Grief is the process of adapting to loss. The word grief comes from the Latin word gravis, meaning “heavy.” Living with cancer and the potential and real losses that ensue can bring on the heaviness of grief. Like so many of our innate ways of healing and recovering, grief feels unpleasant, takes time and asks us to surrender to its wisdom. Often, when grief has been allowed to take its course, it can transform us so that we emerge with a sense of wholeness, strength and wisdom.
Rachel Naomi Remen, MD, states, “A wound is an opening.” The wounds of losing a part of our bodies or bodily function, our role in our family, our jobs, our energy, our sense of control, financial stability, our will, our relationships, our dreams, maybe even our lives—all become the openings for grief to enter and do its work. Grief will come, and we know that if we cover up the wounds of loss before they can close on their own, grief will fester and pester us until we let it be.
Those whose lives are affected by cancer will find it important to recognize that this experience comes with losses that call for grieving. The timing seems horrible—certainly you have enough to deal with, without also having to grieve. Know, at least, that grief is a normal, necessary process, and perhaps take some comfort in knowing that it, and the symptoms that come with it, will pass.
Manifestations of Grief
When you grieve, you can experience some of the following emotions or bodily reactions:1
- A sense of emptiness in the stomach, tightness in the chest or throat, muscle weakness, breathlessness, a lack of energy or dry mouth
- Some people may have an oversensitivity to noise, whereas others might feel a sense of depersonalization, where nothing feels or seems “real.”
- Some people may also experience disturbances to sleep or appetite, absent-minded behavior or withdrawing from others.
Coping with Grief
Your way of grieving is unique to you. Honor your feelings and feel what you feel without judging. Though you might think that taking care of the cancer is plenty to focus on, consider the importance of being gentle and caring with yourself. Do your best to rest, eat regularly and stay active.

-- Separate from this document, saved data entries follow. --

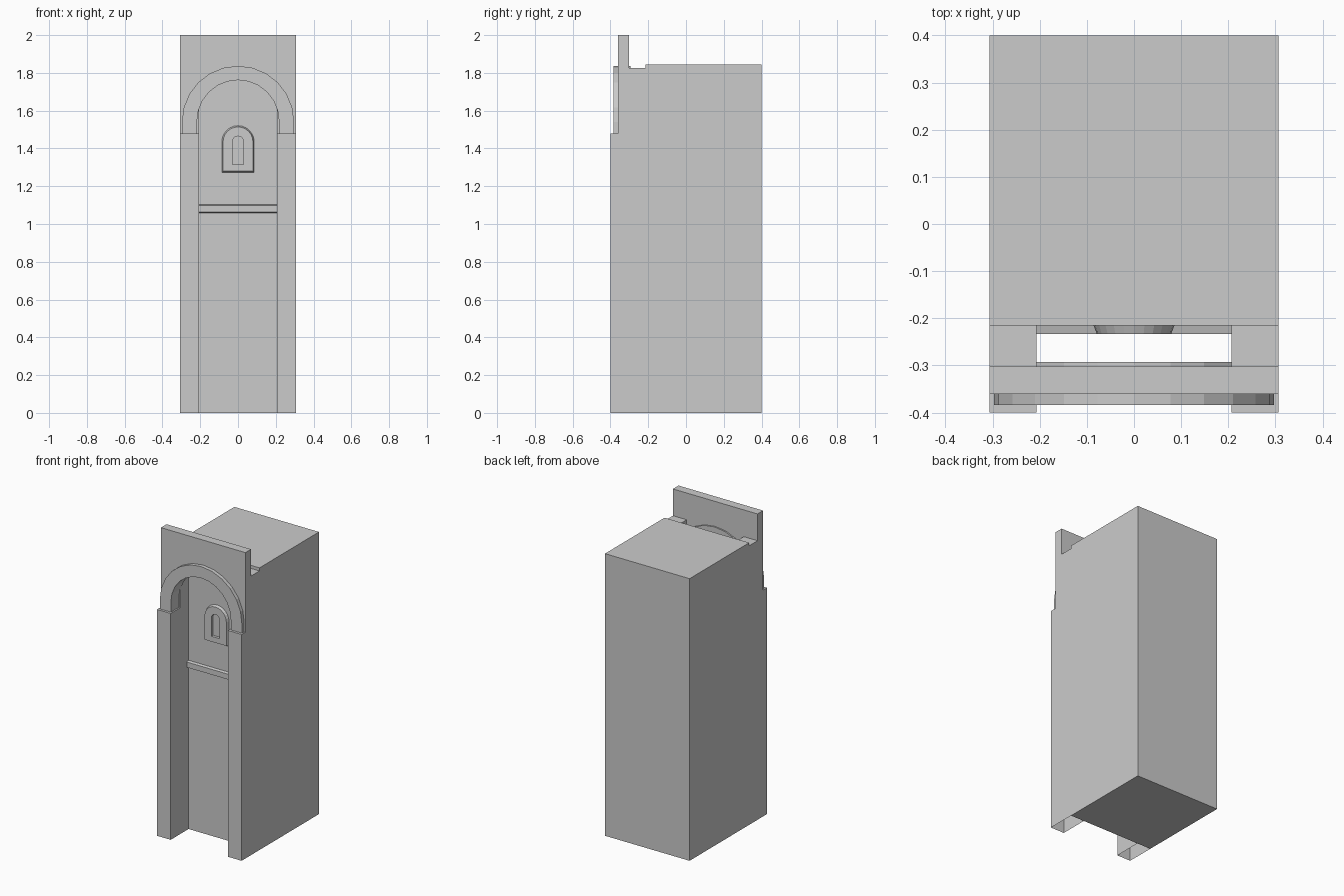
import bpy, bmesh, math

if "Cube" in bpy.data.objects:
    bpy.data.objects.remove(bpy.data.objects["Cube"])

W = 0.306      # half width of the whole block
IN = 0.207     # half width of the niche


def loft(name, loops, caps=True, ring=False):
    """Bridge equal-length vertex loops; cap the ends or close into a ring."""
    bm = bmesh.new()
    rows = [[bm.verts.new(p) for p in loop] for loop in loops]
    pairs = list(zip(rows, rows[1:]))
    if ring:
        pairs.append((rows[-1], rows[0]))
    n = len(rows[0])
    for a, b in pairs:
        for i in range(n):
            j = (i + 1) % n
            bm.faces.new((a[i], a[j], b[j], b[i]))
    if caps and not ring:
        bm.faces.new(rows[0])
        bm.faces.new(rows[-1])
    bmesh.ops.recalc_face_normals(bm, faces=bm.faces)
    me = bpy.data.meshes.new(name)
    bm.to_mesh(me)
    bm.free()
    ob = bpy.data.objects.new(name, me)
    bpy.context.collection.objects.link(ob)
    return ob


def arch(r, centre, bottom, n=12):
    """Round-headed outline in (x, z), left foot to right foot."""
    arc = [(-r * math.cos(math.pi * i / n), centre + r * math.sin(math.pi * i / n))
           for i in range(n + 1)]
    return [(-r, bottom)] + arc + [(r, bottom)]


def at_y(outline, y):
    return [(x, y, z) for x, z in outline]


def at_x(outline, x):
    return [(x, y, z) for y, z in outline]


# Main block behind the niche
block = [(-0.215, 0), (0.4, 0), (0.4, 1.845), (-0.215, 1.845)]
loft("main_block", [at_x(block, -W), at_x(block, W)])

# Side piers: low in front, taller behind the facade, open underneath
pier = [(-0.4, 0), (-0.215, 0), (-0.215, 1.825), (-0.302, 1.825), (-0.302, 1.48), (-0.4, 1.48)]
for side, s in (("left", -1), ("right", 1)):
    ob = loft(side + "_pier", [at_x(pier, s * IN), at_x(pier, s * W)])
    bm = bmesh.new()
    bm.from_mesh(ob.data)
    under = [f for f in bm.faces if all(v.co.z < 0.001 for v in f.verts)]
    bmesh.ops.delete(bm, geom=under, context='FACES_ONLY')
    bm.to_mesh(ob.data)
    bm.free()

# Facade plate with arched opening
plate = arch(0.217, 1.545, 1.48) + [(W, 1.48), (W, 2.0), (-W, 2.0), (-W, 1.48)]
loft("facade_plate", [at_y(plate, -0.36), at_y(plate, -0.302)])

# Raised arch band, showing on both sides of the plate
band = arch(0.297, 1.54, 1.48) + arch(0.217, 1.545, 1.48)[::-1]
loft("arch_band", [at_y(band, -0.384), at_y(band, -0.293)])

# Chamfered ledge across the niche wall
ledge = [(-0.21, 1.058), (-0.233, 1.064), (-0.233, 1.099), (-0.21, 1.105)]
loft("niche_ledge", [at_x(ledge, -IN), at_x(ledge, IN)])

# Window surround with sloped outer edge and a narrow slot
loft("window_surround", [
    at_y(arch(0.086, 1.435, 1.273), -0.214),
    at_y(arch(0.079, 1.435, 1.280), -0.233),
    at_y(arch(0.030, 1.435, 1.315), -0.233),
    at_y(arch(0.030, 1.435, 1.315), -0.214)], ring=True)
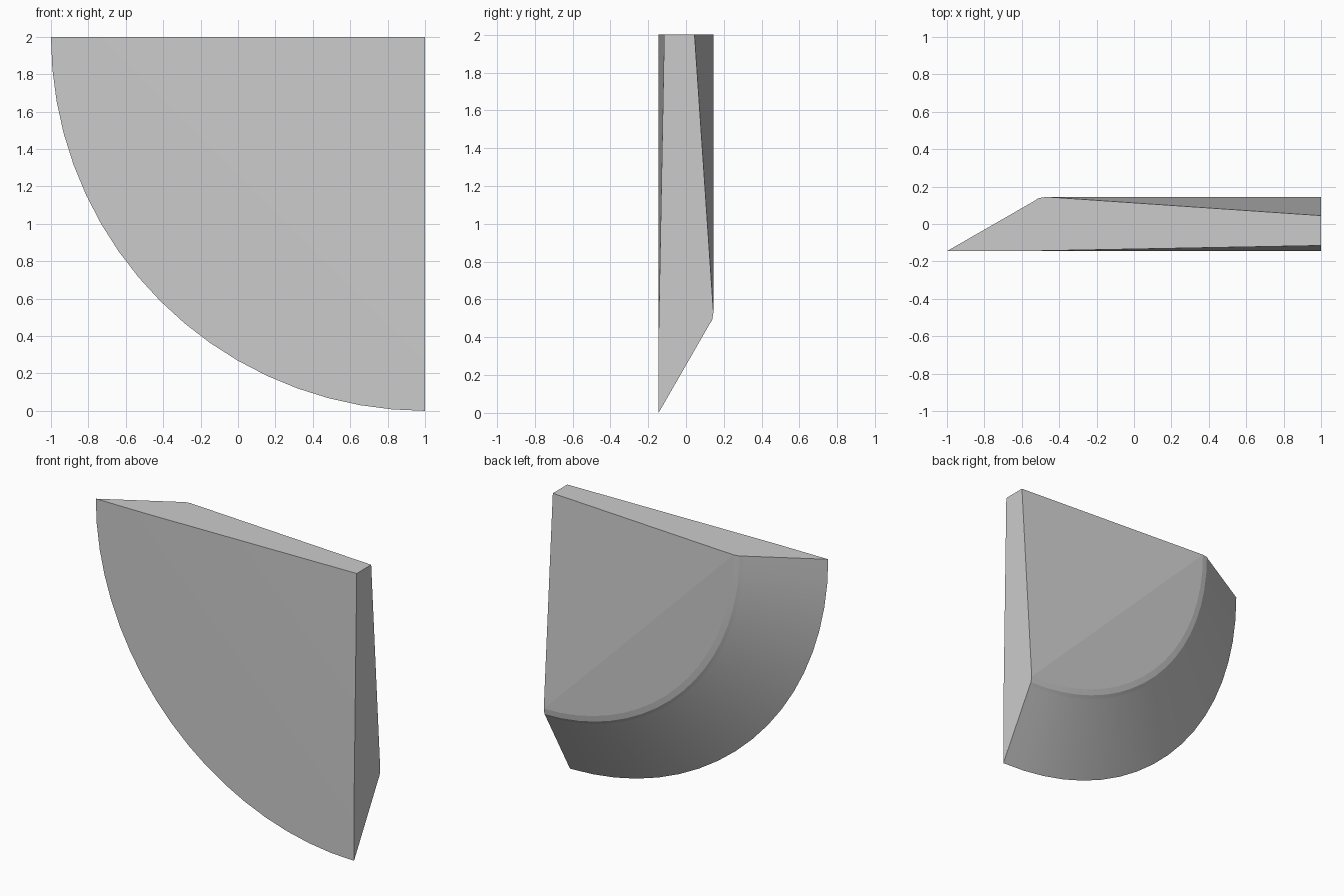
import bpy, bmesh, math

if "Cube" in bpy.data.objects:
    bpy.data.objects.remove(bpy.data.objects["Cube"])

SEGMENTS = 18
CORNER_X, CORNER_Z = 1.0, 2.0

bm = bmesh.new()


def point(radius, y, angle):
    """Point on the quarter disc, swept from the top edge to the right edge."""
    return bm.verts.new((CORNER_X - radius * math.cos(angle), y,
                         CORNER_Z - radius * math.sin(angle)))


# Rim section: sharp front edge, long bevel, small rounded shoulder
section = [(2.0, -0.145), (1.53, 0.125), (1.51, 0.138), (1.47, 0.145)]
angles = [math.pi / 2 * i / SEGMENTS for i in range(SEGMENTS + 1)]
rings = [[point(r, y, a) for a in angles] for r, y in section]

# Bevelled rim
for outer, inner in zip(rings, rings[1:]):
    for i in range(SEGMENTS):
        bm.faces.new((outer[i], outer[i + 1], inner[i + 1], inner[i]))

# Front: flat outer area and a shallow recessed corner triangle
front_corner = bm.verts.new((CORNER_X, -0.115, CORNER_Z))
front_top = point(1.6, -0.145, 0)
front_side = point(1.6, -0.145, math.pi / 2)
bm.faces.new([front_top] + rings[0] + [front_side])
bm.faces.new((front_corner, front_top, front_side))

# Back: flat segment and a sloping corner triangle
back_corner = bm.verts.new((CORNER_X, 0.045, CORNER_Z))
bm.faces.new(rings[-1])
bm.faces.new((back_corner, rings[-1][0], rings[-1][-1]))

# Straight top and right side walls
for end, chord in ((0, front_top), (-1, front_side)):
    bm.faces.new([front_corner, chord] + [ring[end] for ring in rings] + [back_corner])

bmesh.ops.recalc_face_normals(bm, faces=bm.faces)
mesh = bpy.data.meshes.new("quarter_disc")
bm.to_mesh(mesh)
bm.free()

grey = bpy.data.materials.new("light_grey")
grey.diffuse_color = (0.6, 0.6, 0.6, 1)
grey.use_nodes = True
grey.node_tree.nodes["Principled BSDF"].inputs["Base Color"].default_value = grey.diffuse_color
mesh.materials.append(grey)
wedge = bpy.data.objects.new("quarter_disc", mesh)
bpy.context.collection.objects.link(wedge)

# Soften the rim while keeping the crisp edges
bpy.context.view_layer.objects.active = wedge
wedge.select_set(True)
bpy.ops.object.shade_smooth_by_angle(angle=math.radians(3))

Tell others how they can help you. Many times people who care about us want to help but also don’t want to intrude. Maybe they can help you with practical tasks that you are having trouble managing. Or maybe they can listen, or perhaps they can do something enjoyable with you.
Become informed about what will help you with coping. Get support from a counselor who understands and works with people with cancer. 3 Support groups are another way of sharing your grief and lightening its heaviness.
Acknowledging and tending to your grief is important in caring for your whole being during the cancer experience. Many complementary approaches are useful for supporting this process. Those that help with the emotional and physical symptoms of grief are a good place to start:
Other therapies may require medical or professional supervision:
Some who are visiting this website may have advanced cancer and sense that you may die soon. You and those who love you may be grieving in anticipation of your death. We bring up this difficult subject with the greatest respect for you who are facing the possibility either of your own death or the death of someone you care about. In his book Choices In Healing: Integrating The Best of Conventional and Complementary Approaches to Cancer and at the Commonweal Cancer Help Program, Michael Lerner compassionately gives some very helpful information and guidance regarding choices in pain and suffering and death and dying:
“Part of preparing for death is giving some thought to helping loved ones with the grieving process. This can be tremendously important, because incomplete grieving often injures the rest of the life of a mate, a parent, or a child. In the process of a good death, a great deal of the mutual grieving of the person who is dying and loved ones, take place while the person is still alive and participating. If this process takes place as consciously and fully as possible, the death can sometimes becomes, strangely, a great healing for all involved. While there is still grieving to do—a great deal of grieving, perhaps—it starts from a solid base. There are some excellent books on grieving as well as good grieving support groups and therapists. I strongly recommend learning about these resources for survivors.”4
If you are nearing death, consider bringing hospice in to not only care for you but also for your family. Hospice can help with anticipatory grieving as well as provide bereavement support for the family for at least the first year after a loved one dies.
In addition to complementary therapies, consider seeing a professional such as a therapist, oncology social worker or oncology navigator to help you explore your stressful situation and identify an approach that is right for you.
Integrative Programs, Protocols and Medical Systems
- Christie N. Coping with grief. Cancer Treatment Centers of America. Viewed March 9, 2018.
- Lapedis M, Adler SR et al. Qualitative analyses from a prospective clinical study of a whole systems Ayurvedic intervention for breast cancer survivorship. Journal of Alternative and Complementary Medicine. 2014 May; 20(5):A75.
- CancerCare. Living with Grief: How Can You Help Yourself? June 3, 2014. Viewed March 9, 2018.
- Lerner M. Choices In Healing: Integrating The Best of Conventional and Complementary Approaches to Cancer. MIT Press. 1994. p. 493.
This article has been taken from Beyond Conventional Cancer Therapies.